Abstract: Noting that all iterative algorithms are dynamical systems, I will illustrate how most of the popular optimization methods used in machine learning can be cast as a family of feedback systems long studied in control theory. Leaning on this abstraction enables us to apply powerful, control-theoretic methods to algorithm analysis. I will show how the convergence rates of most common algorithms—including gradient descent, mirror descent, Nesterov’s method, etc.—can be verified using a unified set of potential functions. I will then describe how such potential functions can themselves be found by solving small semidefinite programming problems. These techniques can be used to search for optimization algorithms with desired performance characteristics and provide a new methodology for algorithm design. I will close with several additional examples of how a dynamical view can provide new insights into how to make machine learning systems more safe and reliable as they interact with increasingly complex and uncertain environments.

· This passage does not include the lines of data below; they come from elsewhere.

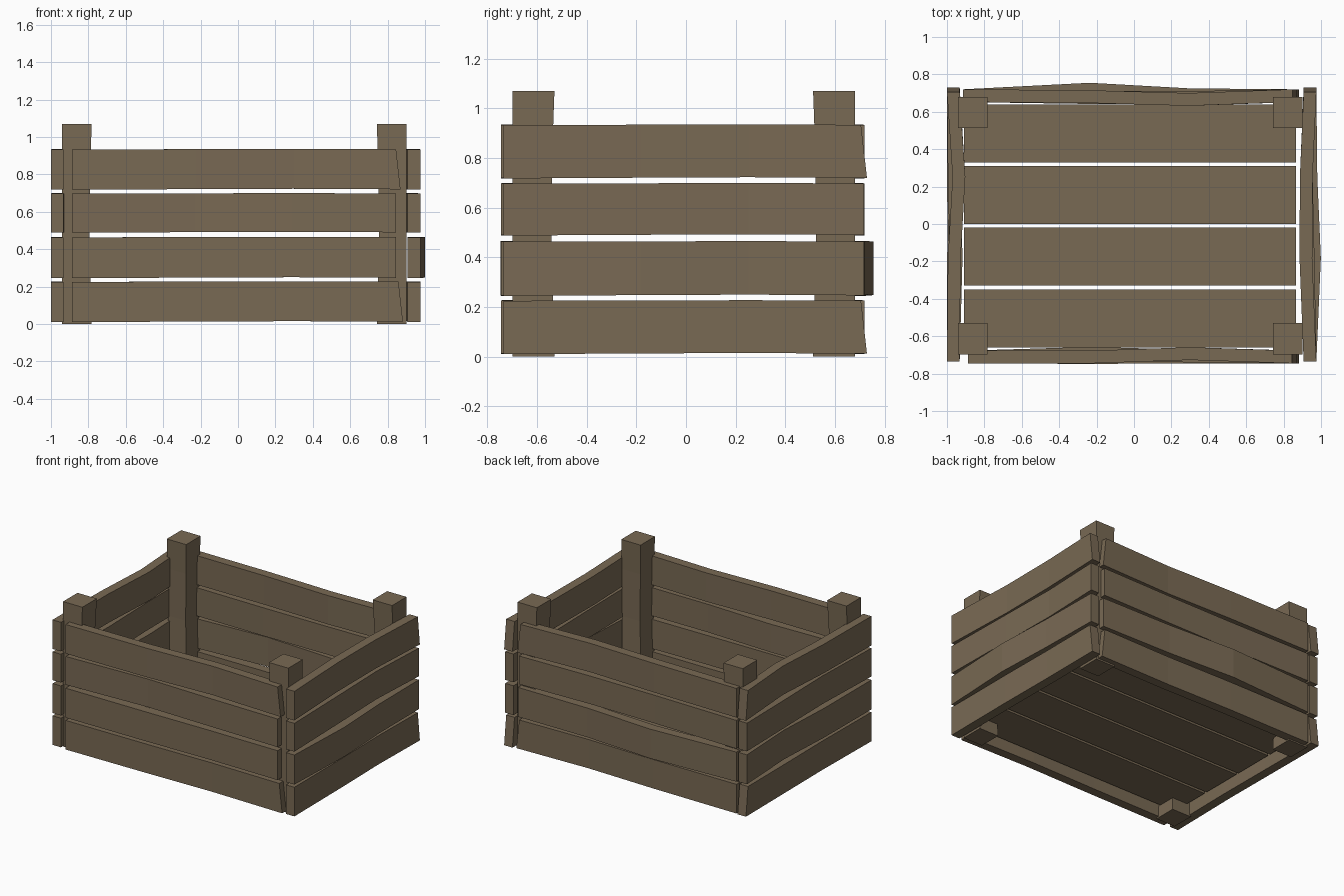
import bpy, bmesh

if "Cube" in bpy.data.objects:
    bpy.data.objects.remove(bpy.data.objects["Cube"])

wood = bpy.data.materials.new("weathered_brown_wood")
wood.diffuse_color = (0.190, 0.142, 0.088, 1)
wood.use_nodes = True
wood.node_tree.nodes["Principled BSDF"].inputs["Base Color"].default_value = wood.diffuse_color


def loft(name, rings):
    """Closed solid through a list of four-cornered rings."""
    bm = bmesh.new()
    vs = [[bm.verts.new(p) for p in ring] for ring in rings]
    for a, b in zip(vs, vs[1:]):
        for i in range(4):
            j = (i + 1) % 4
            bm.faces.new((a[i], a[j], b[j], b[i]))
    bm.faces.new(vs[0])
    bm.faces.new(vs[-1])
    bmesh.ops.recalc_face_normals(bm, faces=bm.faces)
    me = bpy.data.meshes.new(name)
    bm.to_mesh(me)
    bm.free()
    me.materials.append(wood)
    ob = bpy.data.objects.new(name, me)
    bpy.context.collection.objects.link(ob)


# Wall slats: heights bottom to top, shared by all four sides
HEIGHTS = [(0.01, 0.225), (0.245, 0.463), (0.488, 0.697), (0.718, 0.933)]
THICK = 0.068


def wall(name, place, outer, start, ends, bends):
    """place maps (along, outward, z) to world; bends move the slat in or out."""
    for i, (z0, z1) in enumerate(HEIGHTS):
        end = ends[i]
        span = end - start
        b1, b2 = bends[i]
        rings = []
        for t, off, dz in ((0, 0, 0), (0.38, b1, 0.003), (0.68, b2, 0.005), (1, 0, 0.002)):
            u = start + span * t
            o = outer + off
            skew = 0.012 if t == 1 and i % 3 == 0 else 0
            rings.append([place(u + skew, o, z0 + dz), place(u - skew, o, z1 + dz / 2),
                          place(u - skew, o - THICK, z1 + dz / 2), place(u + skew, o - THICK, z0 + dz)])
        loft(f"{name}_slat_{i + 1}", rings)


wall("front", lambda u, w, z: (u, -w, z), 0.745, -0.887, (0.87, 0.845, 0.845, 0.857),
     ((0, -0.005), (0.003, 0), (-0.02, -0.005), (0, -0.018)))
wall("back", lambda u, w, z: (u, w, z), 0.72, -0.915, (0.87, 0.87, 0.86, 0.86),
     ((0, -0.01), (0.035, 0.005), (-0.01, -0.01), (-0.005, -0.02)))
wall("right", lambda u, w, z: (w, u, z), 0.975, -0.735, (0.717,) * 4,
     ((0, -0.005), (0.024, 0.005), (-0.01, -0.02), (-0.022, -0.02)))
wall("left", lambda u, w, z: (-w, u, z), 1.0, -0.735, (0.717,) * 4,
     ((-0.005, 0), (0, -0.02), (-0.015, -0.005), (-0.005, -0.03)))

# Corner posts, slightly pinched along their inner faces
for sx, xo, xi in (("left", -0.94, -0.782), ("right", 0.90, 0.742)):
    for sy, yo, yi in (("front", -0.698, -0.53), ("back", 0.68, 0.512)):
        rings = []
        for z, pinch in ((0, 0), (0.5, 0.012), (0.85, 0.008), (1.07, 0)):
            x = xi + pinch * (1 if xo > 0 else -1)
            y = yi + pinch * (1 if yo > 0 else -1)
            rings.append([(xo, yo, z), (x, yo, z), (x, y, z), (xo, y, z)])
        loft(f"{sy}_{sx}_post", rings)

# Floor boards, raised above the ground
for i in range(4):
    y0 = -0.66 + 0.33 * i
    y1 = y0 + 0.31
    loft(f"floor_board_{i + 1}", [[(x, y0, 0.09), (x, y1, 0.09), (x, y1, 0.155), (x, y0, 0.155)]
                                  for x in (-0.91, 0.865)])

Bio: Benjamin Recht is an Associate Professor in the Department of Electrical Engineering and Computer Sciences at the University of California, Berkeley. Ben's research group studies the theory and practice of optimization algorithms with a focus on applications in machine learning and data analysis. Ben is the recipient of a Presidential Early Career Awards for Scientists and Engineers, an Alfred P. Sloan Research Fellowship, the 2012 SIAM/MOS Lagrange Prize in Continuous Optimization, the 2014 Jamon Prize, the 2015 William O. Baker Award for Initiatives in Research, and the 2017 NIPS Test of Time Award.
Host: Leslie Kaelbling